Challenge Accepted- Enable player to form a mental roadmap to the goal.- After a few moments, player should be able to look at this:and think to themselves, “Okay, I think I know how I’m going to tackle this. “
Make the SystemObvious- Believe in yourself,player!- Makes the gameaccessible.
Getting Input- What are my options here?- Available Actions - At each moment in the game, what can the player do to affect the state of the game?
How Are Playersrewarded?- Extrinsically, sure - Nothing inherently wrong with extrinsic rewards- But, should also intrinsically remind us why we are playing. - Why do we play Mario?- Note: Numbers don’t always mean Extrinsic
How *much* areplayers rewarded?- Balance is important- Rule of Thumb - Reward extrinsically for small victories - Reward intrinsically for big victories- Analog Example - Paying for Thanksgiving Dinner
Sugarcoat things- Commend effort even if it’s the wrong effort. - Show them what they did wrong- Action -> [black box] -> Result - Black box should never be too ambiguous.- Example: Rubberbanding in Mario Kart - Designed to give/release tension.
In other words, helpthem cheat :)- Well, not ‘cheat’.- What happens when a player is not performing well? - “It got too frustrating.” - “I couldn’t find my way out.”- Beauty of digital medium is ability to respond dynamically- Fail-proof your game
But Again,not too much.- Reinforce importance of input.- Don’t lose the sense of agency
Let’s look at theframework again.- Angry Birds
Flinging Birds- Input - “Circle of Touchability”
New Dynamics- Two goals - Two ways to win.- Allows defensive play- More options for words- “Narrative”
Tying it All Together- Examining game design as a structure - Helps clarify/predict user experience - Identifies possible points for improvement/balance- Always keep agency in mind - Action/result cycle should be unambiguous- Reward the right behaviors, in the right way - Extrinsic (points) for small victories - Intrinsic (feelings) for big victories
General Tips fromGame Production- Test early, test often- Polish your tutorial or how-to- Simplify- Also, scope down
Questions?- Email: firstname.lastname@example.org- Thanks for helping me gain +5 Speaker points!
Activity:- Break down an existing game - What is the goal?

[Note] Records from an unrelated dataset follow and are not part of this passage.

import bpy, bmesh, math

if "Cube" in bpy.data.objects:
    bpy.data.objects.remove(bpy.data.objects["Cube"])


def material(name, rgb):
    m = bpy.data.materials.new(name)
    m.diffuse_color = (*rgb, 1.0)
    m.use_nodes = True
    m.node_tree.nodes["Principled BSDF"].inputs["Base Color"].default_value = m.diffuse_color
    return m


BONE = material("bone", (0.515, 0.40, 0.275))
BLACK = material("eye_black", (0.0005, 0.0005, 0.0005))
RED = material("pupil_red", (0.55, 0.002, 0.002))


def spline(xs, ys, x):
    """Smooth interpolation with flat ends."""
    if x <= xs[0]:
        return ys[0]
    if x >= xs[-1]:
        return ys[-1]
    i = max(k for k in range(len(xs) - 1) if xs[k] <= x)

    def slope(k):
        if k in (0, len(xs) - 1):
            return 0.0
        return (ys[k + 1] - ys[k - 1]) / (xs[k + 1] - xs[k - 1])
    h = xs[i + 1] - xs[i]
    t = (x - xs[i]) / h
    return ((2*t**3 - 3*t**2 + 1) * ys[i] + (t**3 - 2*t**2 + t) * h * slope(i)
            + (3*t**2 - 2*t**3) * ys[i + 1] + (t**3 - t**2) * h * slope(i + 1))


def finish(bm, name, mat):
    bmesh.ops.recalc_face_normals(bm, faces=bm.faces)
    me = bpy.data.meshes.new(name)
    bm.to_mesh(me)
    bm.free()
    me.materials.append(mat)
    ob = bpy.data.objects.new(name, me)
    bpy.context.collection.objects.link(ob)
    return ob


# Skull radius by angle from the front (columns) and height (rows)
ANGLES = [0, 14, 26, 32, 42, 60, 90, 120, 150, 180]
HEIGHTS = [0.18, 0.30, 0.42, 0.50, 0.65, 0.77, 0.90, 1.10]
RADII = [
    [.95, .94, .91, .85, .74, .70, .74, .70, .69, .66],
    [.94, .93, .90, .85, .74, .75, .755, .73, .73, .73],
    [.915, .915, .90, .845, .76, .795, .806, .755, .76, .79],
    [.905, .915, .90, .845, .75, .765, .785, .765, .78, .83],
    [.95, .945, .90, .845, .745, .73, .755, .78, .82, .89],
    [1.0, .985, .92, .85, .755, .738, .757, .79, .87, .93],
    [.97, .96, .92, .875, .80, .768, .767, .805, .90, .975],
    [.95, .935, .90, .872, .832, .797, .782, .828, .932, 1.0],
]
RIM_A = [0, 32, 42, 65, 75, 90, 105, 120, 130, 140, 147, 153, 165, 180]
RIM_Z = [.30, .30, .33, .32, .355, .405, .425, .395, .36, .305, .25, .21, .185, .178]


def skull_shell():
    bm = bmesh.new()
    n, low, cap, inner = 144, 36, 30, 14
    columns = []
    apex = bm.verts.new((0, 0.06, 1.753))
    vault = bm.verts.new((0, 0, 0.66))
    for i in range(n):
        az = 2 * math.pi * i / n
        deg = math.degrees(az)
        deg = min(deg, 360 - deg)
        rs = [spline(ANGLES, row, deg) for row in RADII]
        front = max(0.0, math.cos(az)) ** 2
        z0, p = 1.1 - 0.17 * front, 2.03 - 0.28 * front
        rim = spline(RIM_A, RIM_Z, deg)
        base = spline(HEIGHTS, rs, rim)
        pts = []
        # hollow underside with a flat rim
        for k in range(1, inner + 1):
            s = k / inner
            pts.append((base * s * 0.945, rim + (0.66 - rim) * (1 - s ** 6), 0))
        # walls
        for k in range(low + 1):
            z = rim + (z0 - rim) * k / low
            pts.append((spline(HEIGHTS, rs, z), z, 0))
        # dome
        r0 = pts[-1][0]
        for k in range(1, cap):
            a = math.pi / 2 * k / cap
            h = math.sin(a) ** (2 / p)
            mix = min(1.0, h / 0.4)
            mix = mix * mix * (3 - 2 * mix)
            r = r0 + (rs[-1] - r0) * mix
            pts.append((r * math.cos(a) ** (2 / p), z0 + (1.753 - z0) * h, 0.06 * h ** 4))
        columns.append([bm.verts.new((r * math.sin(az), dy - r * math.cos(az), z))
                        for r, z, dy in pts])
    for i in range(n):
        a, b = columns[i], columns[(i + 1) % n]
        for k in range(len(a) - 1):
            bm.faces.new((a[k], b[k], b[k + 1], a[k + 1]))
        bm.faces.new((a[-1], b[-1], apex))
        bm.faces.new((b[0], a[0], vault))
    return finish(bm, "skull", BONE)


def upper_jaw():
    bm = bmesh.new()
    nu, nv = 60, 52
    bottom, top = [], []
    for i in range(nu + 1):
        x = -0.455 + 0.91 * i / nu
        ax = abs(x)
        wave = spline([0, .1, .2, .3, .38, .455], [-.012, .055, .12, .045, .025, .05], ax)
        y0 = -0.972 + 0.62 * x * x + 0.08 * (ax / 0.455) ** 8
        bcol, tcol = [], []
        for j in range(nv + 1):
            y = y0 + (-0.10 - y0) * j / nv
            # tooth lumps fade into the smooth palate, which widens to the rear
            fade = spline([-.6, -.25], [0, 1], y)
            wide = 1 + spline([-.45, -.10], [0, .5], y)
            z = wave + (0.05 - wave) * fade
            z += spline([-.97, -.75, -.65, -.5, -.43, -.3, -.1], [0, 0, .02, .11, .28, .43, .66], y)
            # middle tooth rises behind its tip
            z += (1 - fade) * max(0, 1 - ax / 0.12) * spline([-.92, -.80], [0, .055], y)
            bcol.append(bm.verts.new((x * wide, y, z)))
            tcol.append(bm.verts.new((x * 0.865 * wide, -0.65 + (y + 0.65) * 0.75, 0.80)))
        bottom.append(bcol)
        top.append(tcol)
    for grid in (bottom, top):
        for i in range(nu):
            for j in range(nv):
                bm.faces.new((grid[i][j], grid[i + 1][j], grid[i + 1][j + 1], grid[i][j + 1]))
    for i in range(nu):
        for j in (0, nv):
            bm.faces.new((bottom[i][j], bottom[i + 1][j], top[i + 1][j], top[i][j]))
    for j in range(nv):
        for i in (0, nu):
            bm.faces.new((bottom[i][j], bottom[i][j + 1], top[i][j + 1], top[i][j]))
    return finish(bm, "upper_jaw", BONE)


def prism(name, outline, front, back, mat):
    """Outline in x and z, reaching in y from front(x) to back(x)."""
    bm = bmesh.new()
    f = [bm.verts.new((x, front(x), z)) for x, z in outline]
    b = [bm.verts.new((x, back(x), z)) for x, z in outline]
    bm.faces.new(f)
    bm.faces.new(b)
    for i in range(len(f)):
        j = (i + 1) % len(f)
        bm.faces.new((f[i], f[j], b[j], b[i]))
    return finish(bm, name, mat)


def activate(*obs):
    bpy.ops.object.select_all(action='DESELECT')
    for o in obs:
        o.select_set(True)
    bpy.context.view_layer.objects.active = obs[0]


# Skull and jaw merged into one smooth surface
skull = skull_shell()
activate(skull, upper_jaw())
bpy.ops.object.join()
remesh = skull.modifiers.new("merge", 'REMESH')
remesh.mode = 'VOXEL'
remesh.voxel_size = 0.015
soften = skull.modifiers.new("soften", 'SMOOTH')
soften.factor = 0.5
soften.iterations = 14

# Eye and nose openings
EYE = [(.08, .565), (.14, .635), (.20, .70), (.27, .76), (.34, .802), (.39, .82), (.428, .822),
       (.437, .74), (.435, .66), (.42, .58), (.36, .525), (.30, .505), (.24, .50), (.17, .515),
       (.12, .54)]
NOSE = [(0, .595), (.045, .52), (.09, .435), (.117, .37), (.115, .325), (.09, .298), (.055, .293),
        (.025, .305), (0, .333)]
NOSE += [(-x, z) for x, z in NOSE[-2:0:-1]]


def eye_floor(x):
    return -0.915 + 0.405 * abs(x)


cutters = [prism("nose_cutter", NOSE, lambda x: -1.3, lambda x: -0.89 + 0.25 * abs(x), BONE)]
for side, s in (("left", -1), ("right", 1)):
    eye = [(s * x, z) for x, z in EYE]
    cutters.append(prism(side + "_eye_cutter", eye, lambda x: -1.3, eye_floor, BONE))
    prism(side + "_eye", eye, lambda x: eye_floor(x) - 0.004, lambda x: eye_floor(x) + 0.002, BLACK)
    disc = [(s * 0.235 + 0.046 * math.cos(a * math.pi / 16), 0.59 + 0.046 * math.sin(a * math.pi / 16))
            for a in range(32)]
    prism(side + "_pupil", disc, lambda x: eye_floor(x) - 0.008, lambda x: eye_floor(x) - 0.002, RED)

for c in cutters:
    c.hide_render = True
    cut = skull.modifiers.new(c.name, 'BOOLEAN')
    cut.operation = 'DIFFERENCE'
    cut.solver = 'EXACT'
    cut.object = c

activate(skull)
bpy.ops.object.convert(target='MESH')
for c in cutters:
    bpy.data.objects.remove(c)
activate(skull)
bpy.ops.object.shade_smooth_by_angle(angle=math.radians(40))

What are the rules? - What are the available actions? - What are the results? How are “wrong” actions discouraged, and how are “right” actions rewarded? What are the intrinsic and extrinsic rewards?- Then, make it better - Identify areas where a player might be frustrated (even if it’s “part of the game.”) - Suggest improvements in the system, input, outcomes, rewards or balance that would help alleviate it.